HOW TO COMPLETE THIS TASK:
What you return must match the records below character for character, except that no picture appears.

◇ ◇ ◇ ◇ ◇

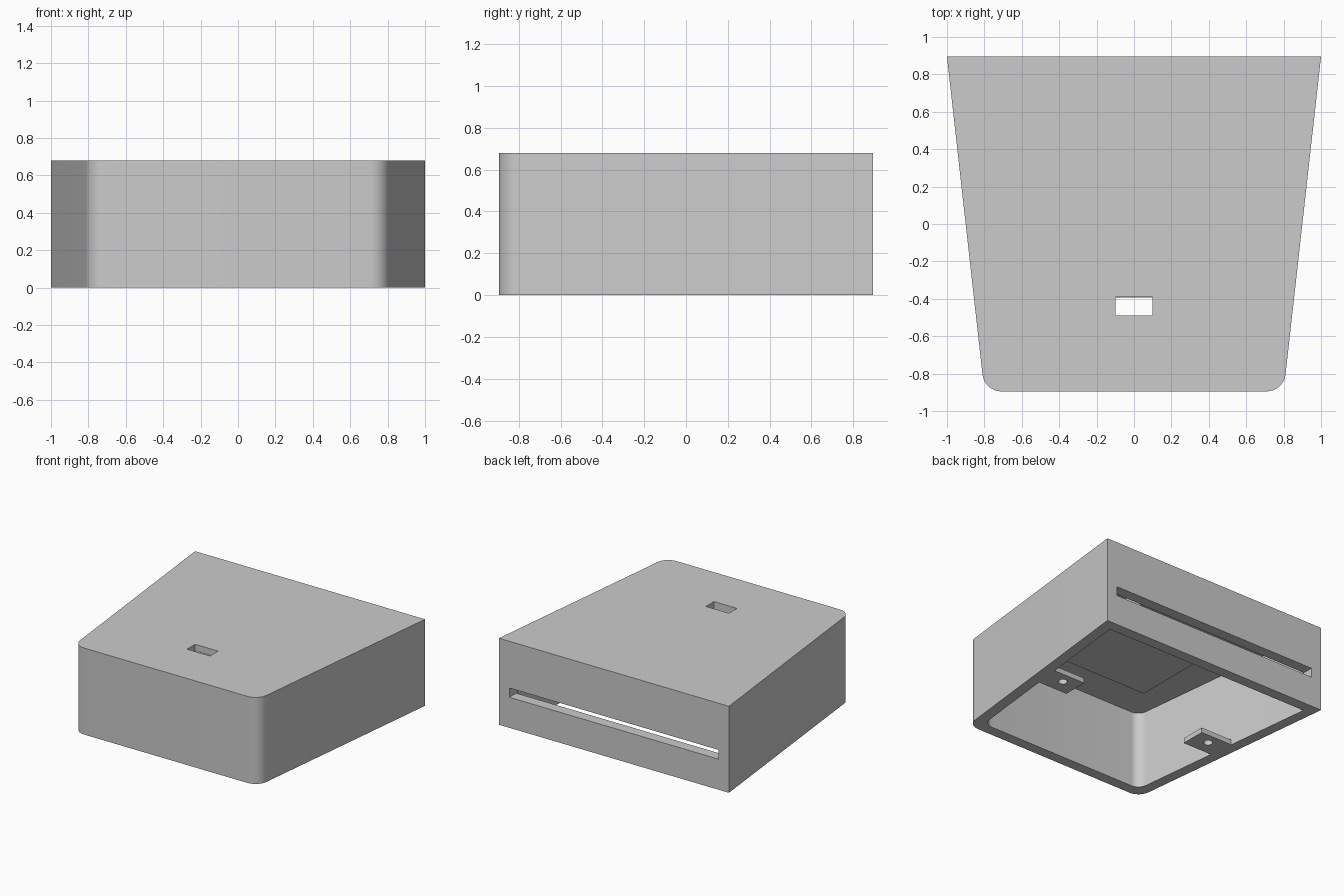
import bpy
import bmesh

cube = bpy.data.objects.get("Cube")
if cube:
    bpy.data.objects.remove(cube, do_unlink=True)

HEIGHT = 0.68
DEPTH = 0.895     # half of the front-to-back size
WALL = 0.085
CEILING = 0.61

grey = bpy.data.materials.new("plain grey")
grey.use_nodes = True
grey.diffuse_color = (0.6, 0.6, 0.6, 1)
grey.node_tree.nodes["Principled BSDF"].inputs["Base Color"].default_value = (0.6, 0.6, 0.6, 1)


def finish(name, bm):
    bmesh.ops.recalc_face_normals(bm, faces=bm.faces)
    mesh = bpy.data.meshes.new(name)
    bm.to_mesh(mesh)
    bm.free()
    mesh.materials.append(grey)
    obj = bpy.data.objects.new(name, mesh)
    bpy.context.collection.objects.link(obj)
    return obj


def tapered_prism(name, back, front, depth, z0, z1, radius):
    """Trapezoid block whose two upright front edges are rounded."""
    bm = bmesh.new()
    outline = [(-front, -depth), (front, -depth), (back, depth), (-back, depth)]
    base = bm.faces.new([bm.verts.new((x, y, z0)) for x, y in outline])
    top = bmesh.ops.extrude_face_region(bm, geom=[base])["geom"]
    for v in top:
        if isinstance(v, bmesh.types.BMVert):
            v.co.z = z1
    upright = [e for e in bm.edges
               if abs(e.verts[0].co.z - e.verts[1].co.z) > 0.1 and e.verts[0].co.y < 0]
    bmesh.ops.bevel(bm, geom=upright, offset=radius, segments=10, profile=0.5, affect='EDGES')
    return finish(name, bm)


def box(name, x0, x1, y0, y1, z0, z1):
    bm = bmesh.new()
    bmesh.ops.create_cube(bm, size=1)
    for v in bm.verts:
        v.co = (x1 if v.co.x > 0 else x0, y1 if v.co.y > 0 else y0, z1 if v.co.z > 0 else z0)
    return finish(name, bm)


def peg(name, x, y, radius):
    bm = bmesh.new()
    bmesh.ops.create_cone(bm, cap_ends=True, segments=32, radius1=radius, radius2=radius, depth=0.3)
    bmesh.ops.translate(bm, verts=bm.verts, vec=(x, y, 0))
    return finish(name, bm)


def select_only(obj):
    bpy.ops.object.select_all(action='DESELECT')
    obj.select_set(True)
    bpy.context.view_layer.objects.active = obj


def cut(obj, cutter):
    cutter.hide_render = True
    mod = obj.modifiers.new("cut", 'BOOLEAN')
    mod.operation = 'DIFFERENCE'
    mod.solver = 'EXACT'
    mod.object = cutter
    select_only(obj)
    bpy.ops.object.modifier_apply(modifier=mod.name)
    bpy.data.objects.remove(cutter, do_unlink=True)


def smooth(obj):
    select_only(obj)
    bpy.ops.object.shade_smooth_by_angle(angle=0.5)


# Housing: tapered shell, open underneath
housing = tapered_prism("housing", 1.0, 0.80, DEPTH, 0, HEIGHT, 0.09)
taper = 0.2 / (2 * DEPTH)
inner_depth = DEPTH - WALL
inner_back = 1.0 - WALL * (1 + taper)
inner_front = 0.80 - WALL * (1 - taper)
cut(housing, tapered_prism("cavity", inner_back, inner_front, inner_depth, -0.2, CEILING, 0.07))

# Long slot in the back wall and small window in the roof
cut(housing, box("slot", -0.91, 0.91, inner_depth - 0.01, 1.1, 0.24, 0.313))
cut(housing, box("window", -0.1, 0.1, -0.49, -0.39, 0.5, 0.9))
smooth(housing)

# Thick block hanging from the ceiling, reaching the back wall
box("ceiling_block", -0.42, 0.42, -0.392, inner_depth + 0.02, 0.49, CEILING + 0.02)

# Drilled mounting tabs at the bottom of both side walls
for side, name in ((1, "left_tab"), (-1, "right_tab")):
    xs = sorted((side * 0.55, side * 0.84))
    tab = box(name, xs[0], xs[1], -0.1, 0.1, 0, 0.04)
    cut(tab, peg("screw_hole", side * 0.68, 0.015, 0.033))
    smooth(tab)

◇ ◇ ◇ ◇ ◇

ANSWER TO THIS EXERCISE:
import bpy
import bmesh

cube = bpy.data.objects.get("Cube")
if cube:
    bpy.data.objects.remove(cube, do_unlink=True)

HEIGHT = 0.68
DEPTH = 0.895     # half of the front-to-back size
WALL = 0.085
CEILING = 0.61

grey = bpy.data.materials.new("plain grey")
grey.use_nodes = True
grey.diffuse_color = (0.6, 0.6, 0.6, 1)
grey.node_tree.nodes["Principled BSDF"].inputs["Base Color"].default_value = (0.6, 0.6, 0.6, 1)


def finish(name, bm):
    bmesh.ops.recalc_face_normals(bm, faces=bm.faces)
    mesh = bpy.data.meshes.new(name)
    bm.to_mesh(mesh)
    bm.free()
    mesh.materials.append(grey)
    obj = bpy.data.objects.new(name, mesh)
    bpy.context.collection.objects.link(obj)
    return obj


def tapered_prism(name, back, front, depth, z0, z1, radius):
    """Trapezoid block whose two upright front edges are rounded."""
    bm = bmesh.new()
    outline = [(-front, -depth), (front, -depth), (back, depth), (-back, depth)]
    base = bm.faces.new([bm.verts.new((x, y, z0)) for x, y in outline])
    top = bmesh.ops.extrude_face_region(bm, geom=[base])["geom"]
    for v in top:
        if isinstance(v, bmesh.types.BMVert):
            v.co.z = z1
    upright = [e for e in bm.edges
               if abs(e.verts[0].co.z - e.verts[1].co.z) > 0.1 and e.verts[0].co.y < 0]
    bmesh.ops.bevel(bm, geom=upright, offset=radius, segments=10, profile=0.5, affect='EDGES')
    return finish(name, bm)


def box(name, x0, x1, y0, y1, z0, z1):
    bm = bmesh.new()
    bmesh.ops.create_cube(bm, size=1)
    for v in bm.verts:
        v.co = (x1 if v.co.x > 0 else x0, y1 if v.co.y > 0 else y0, z1 if v.co.z > 0 else z0)
    return finish(name, bm)


def peg(name, x, y, radius):
    bm = bmesh.new()
    bmesh.ops.create_cone(bm, cap_ends=True, segments=32, radius1=radius, radius2=radius, depth=0.3)
    bmesh.ops.translate(bm, verts=bm.verts, vec=(x, y, 0))
    return finish(name, bm)


def select_only(obj):
    bpy.ops.object.select_all(action='DESELECT')
    obj.select_set(True)
    bpy.context.view_layer.objects.active = obj


def cut(obj, cutter):
    cutter.hide_render = True
    mod = obj.modifiers.new("cut", 'BOOLEAN')
    mod.operation = 'DIFFERENCE'
    mod.solver = 'EXACT'
    mod.object = cutter
    select_only(obj)
    bpy.ops.object.modifier_apply(modifier=mod.name)
    bpy.data.objects.remove(cutter, do_unlink=True)


def smooth(obj):
    select_only(obj)
    bpy.ops.object.shade_smooth_by_angle(angle=0.5)


# Housing: tapered shell, open underneath
housing = tapered_prism("housing", 1.0, 0.80, DEPTH, 0, HEIGHT, 0.09)
taper = 0.2 / (2 * DEPTH)
inner_depth = DEPTH - WALL
inner_back = 1.0 - WALL * (1 + taper)
inner_front = 0.80 - WALL * (1 - taper)
cut(housing, tapered_prism("cavity", inner_back, inner_front, inner_depth, -0.2, CEILING, 0.07))

# Long slot in the back wall and small window in the roof
cut(housing, box("slot", -0.91, 0.91, inner_depth - 0.01, 1.1, 0.24, 0.313))
cut(housing, box("window", -0.1, 0.1, -0.49, -0.39, 0.5, 0.9))
smooth(housing)

# Thick block hanging from the ceiling, reaching the back wall
box("ceiling_block", -0.42, 0.42, -0.392, inner_depth + 0.02, 0.49, CEILING + 0.02)

# Drilled mounting tabs at the bottom of both side walls
for side, name in ((1, "left_tab"), (-1, "right_tab")):
    xs = sorted((side * 0.55, side * 0.84))
    tab = box(name, xs[0], xs[1], -0.1, 0.1, 0, 0.04)
    cut(tab, peg("screw_hole", side * 0.68, 0.015, 0.033))
    smooth(tab)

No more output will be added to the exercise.